Frequently asked questions about treatment of high blood pressure.
What should you know about treating your high blood pressure?
Many patients have misconceptions on the treatment of hypertension. Many people fail to treat their high blood pressure because they can’t “feel” that it’s high. Even when they are told it is high, they think, “well I don’t need to treat it because I feel fine." Yet it is [high] and causing a lot of changes, including increasing their risk of heart attack, stroke and heart failure later in life. Even if a woman says to me, “if I lose 20 pounds my blood pressure will get better.” Yes, it might. But right now it needs to be treated until you lose the 20 pounds.
What is hypertension?
Hypertension is the medical term for high blood pressure.
What is high blood pressure?
High blood pressure, or hypertension, is a condition that does not cause any noticeable symptoms for years. Having your blood pressure checked is the only way to know if it is high.
Yet, untreated high blood pressure can result in serious illnesses, such as coronary artery disease, heart attack, stroke and kidney failure.
Diet and lifestyle changes may be enough to control mildly elevated blood pressure. Your doctor may prescribe blood pressure medication and lifestyle changes if your blood pressure is moderately to severely high.
What can I do to avoid high blood pressure?
The American Heart Association says the following lifestyle choices can help reduce your blood pressure.
- Don't smoke
- Maintain a healthy weight
- Exercise regularly
- Learn to cope with stress
- Limit your alcohol consumption
- Limit your salt (sodium) intake and eat healthy foods
- Take your medicine
Follow these guidelines if your doctor prescribes blood pressure medication:
- Take all your medication as prescribed.
- Take your pills at the same time each day.
- Never skip your pills because you have side effects or don't believe your blood pressure is high. Call your doctor to discuss your concerns.
- Refill your prescription before it runs out.
- Don't stop taking your medication because your blood pressure tests normal. It's normal because you're taking the medication.
Washington University cardiologists with the Heart & Vascular Center who diagnose and treats diseases of the heart and blood vessels including:
- Cardiac care
- Heart disease
- Congestive heart failure

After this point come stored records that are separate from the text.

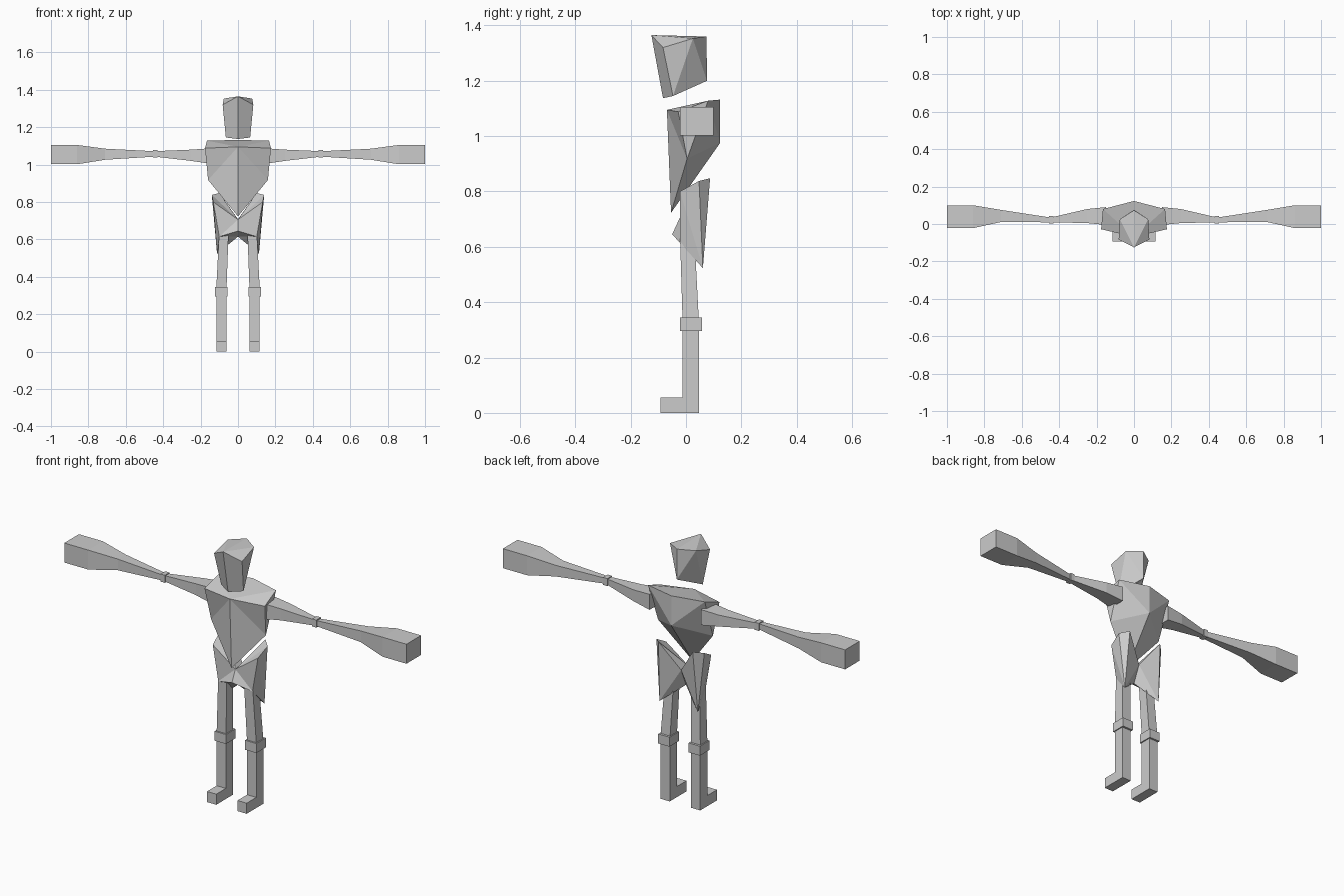
import bpy, bmesh

if "Cube" in bpy.data.objects:
    bpy.data.objects.remove(bpy.data.objects["Cube"])

grey = bpy.data.materials.new("plain_grey")
grey.diffuse_color = (0.6, 0.6, 0.6, 1)
grey.use_nodes = True
grey.node_tree.nodes["Principled BSDF"].inputs["Base Color"].default_value = grey.diffuse_color


def finish(name, bm):
    bmesh.ops.recalc_face_normals(bm, faces=bm.faces)
    me = bpy.data.meshes.new(name)
    bm.to_mesh(me)
    bm.free()
    me.materials.append(grey)
    ob = bpy.data.objects.new(name, me)
    bpy.context.collection.objects.link(ob)
    return ob


def mirrored_shell(name, points, faces):
    """Closed faceted shell: faces on the +x half, mirrored and welded on x = 0."""
    bm = bmesh.new()
    for s in (1, -1):
        vs = {k: bm.verts.new((s * x, y, z)) for k, (x, y, z) in points.items()}
        for f in faces:
            bm.faces.new([vs[k] for k in (f if s > 0 else f[::-1])])
    bmesh.ops.remove_doubles(bm, verts=bm.verts, dist=0.0005)
    return finish(name, bm)


def loft(name, rings):
    """Skin four-cornered rings into a closed limb."""
    bm = bmesh.new()
    loops = [[bm.verts.new(p) for p in r] for r in rings]
    for a, b in zip(loops, loops[1:]):
        for i in range(4):
            j = (i + 1) % 4
            bm.faces.new((a[i], a[j], b[j], b[i]))
    bm.faces.new(loops[0])
    bm.faces.new(loops[-1])
    return finish(name, bm)


def ring_x(x, y0, y1, z0, z1):
    return [(x, y0, z0), (x, y1, z0), (x, y1, z1), (x, y0, z1)]


def ring_z(z, x0, x1, y0, y1):
    return [(x0, y0, z), (x1, y0, z), (x1, y1, z), (x0, y1, z)]


# Head: ridge down the face, tapered jaw, flat crown
mirrored_shell("head", {
    "a": (0, -.125, 1.365), "b": (0, -.083, 1.137), "c": (.082, -.083, 1.32),
    "d": (.065, -.047, 1.145), "e": (.076, .025, 1.353),
    "f": (0, .074, 1.36), "g": (0, .076, 1.2)},
    ["abdc", "cde", "edg", "egf", "bgd", "ace", "aef"])

# Torso: broad shoulders narrowing to a point at the waist
mirrored_shell("torso", {
    "f": (0, -.069, 1.095), "t": (.176, -.028, 1.088), "u": (.166, .08, 1.128),
    "v": (0, .123, 1.132), "k": (0, .123, .975), "s": (.16, .004, .918),
    "b": (0, -.054, .723)},
    ["fts", "fsb", "tus", "usk", "uvk", "skb", "ftu", "fuv"])

# Hips: V-shaped top with spiked outer corners
mirrored_shell("hips", {
    "a": (0, -.022, .706), "b": (.132, -.022, .8), "c": (.14, .047, .838),
    "d": (.1, .087, .848), "e": (0, .04, .708), "f": (.112, .061, .523),
    "g": (0, -.05, .645), "h": (.1, -.022, .615), "i": (0, 0, .615)},
    ["abh", "ahg", "bcf", "bfh", "cdf", "def", "efi", "fhi", "ghi",
     "abc", "acd", "ade"])

for s, side in ((1, "left"), (-1, "right")):
    # Upper arm, elbow cuff, forearm flaring to a block hand
    loft(side + "_upper_arm", [ring_x(s * x, *r) for x, *r in (
        (.15, -.005, .09, 1.005, 1.087), (.25, .005, .08, 1.02, 1.08),
        (.44, .009, .036, 1.042, 1.072))])
    loft(side + "_elbow", [ring_x(s * x, .004, .042, 1.037, 1.077)
                           for x in (.43, .455)])
    loft(side + "_forearm", [ring_x(s * x, *r) for x, *r in (
        (.455, .009, .036, 1.042, 1.072), (.71, .011, .075, 1.026, 1.085),
        (.86, -.022, .1, 1.002, 1.105), (1, -.022, .1, 1.002, 1.105))])

    # Thigh, knee band
    loft(side + "_thigh", [ring_z(z, s * a, s * b, y0, y1) for z, a, b, y0, y1 in (
        (.65, .05, .1, -.022, .03), (.32, .062, .117, -.012, .047))])
    loft(side + "_knee", [ring_z(z, s * .056, s * .122, -.021, .058)
                          for z in (.295, .345)])

    # Shin and foot: one L-shaped profile, extruded across x
    prof = [(-.093, 0), (.047, 0), (.047, .31), (-.013, .31),
            (-.013, .056), (-.093, .056)]
    bm = bmesh.new()
    inner, outer = ([bm.verts.new((s * x, y, z)) for y, z in prof]
                    for x in (.062, .116))
    bm.faces.new(inner)
    bm.faces.new(outer)
    for i in range(6):
        j = (i + 1) % 6
        bm.faces.new((inner[i], inner[j], outer[j], outer[i]))
    finish(side + "_shin_and_foot", bm)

- Heart rhythm problems (arrhythmia)
- Heart disease prevention
1020 North Mason Road, Suite 100
Medical Office Building 3
on the campus of Barnes-Jewish West County Hospital
Creve Coeur, Missouri 63141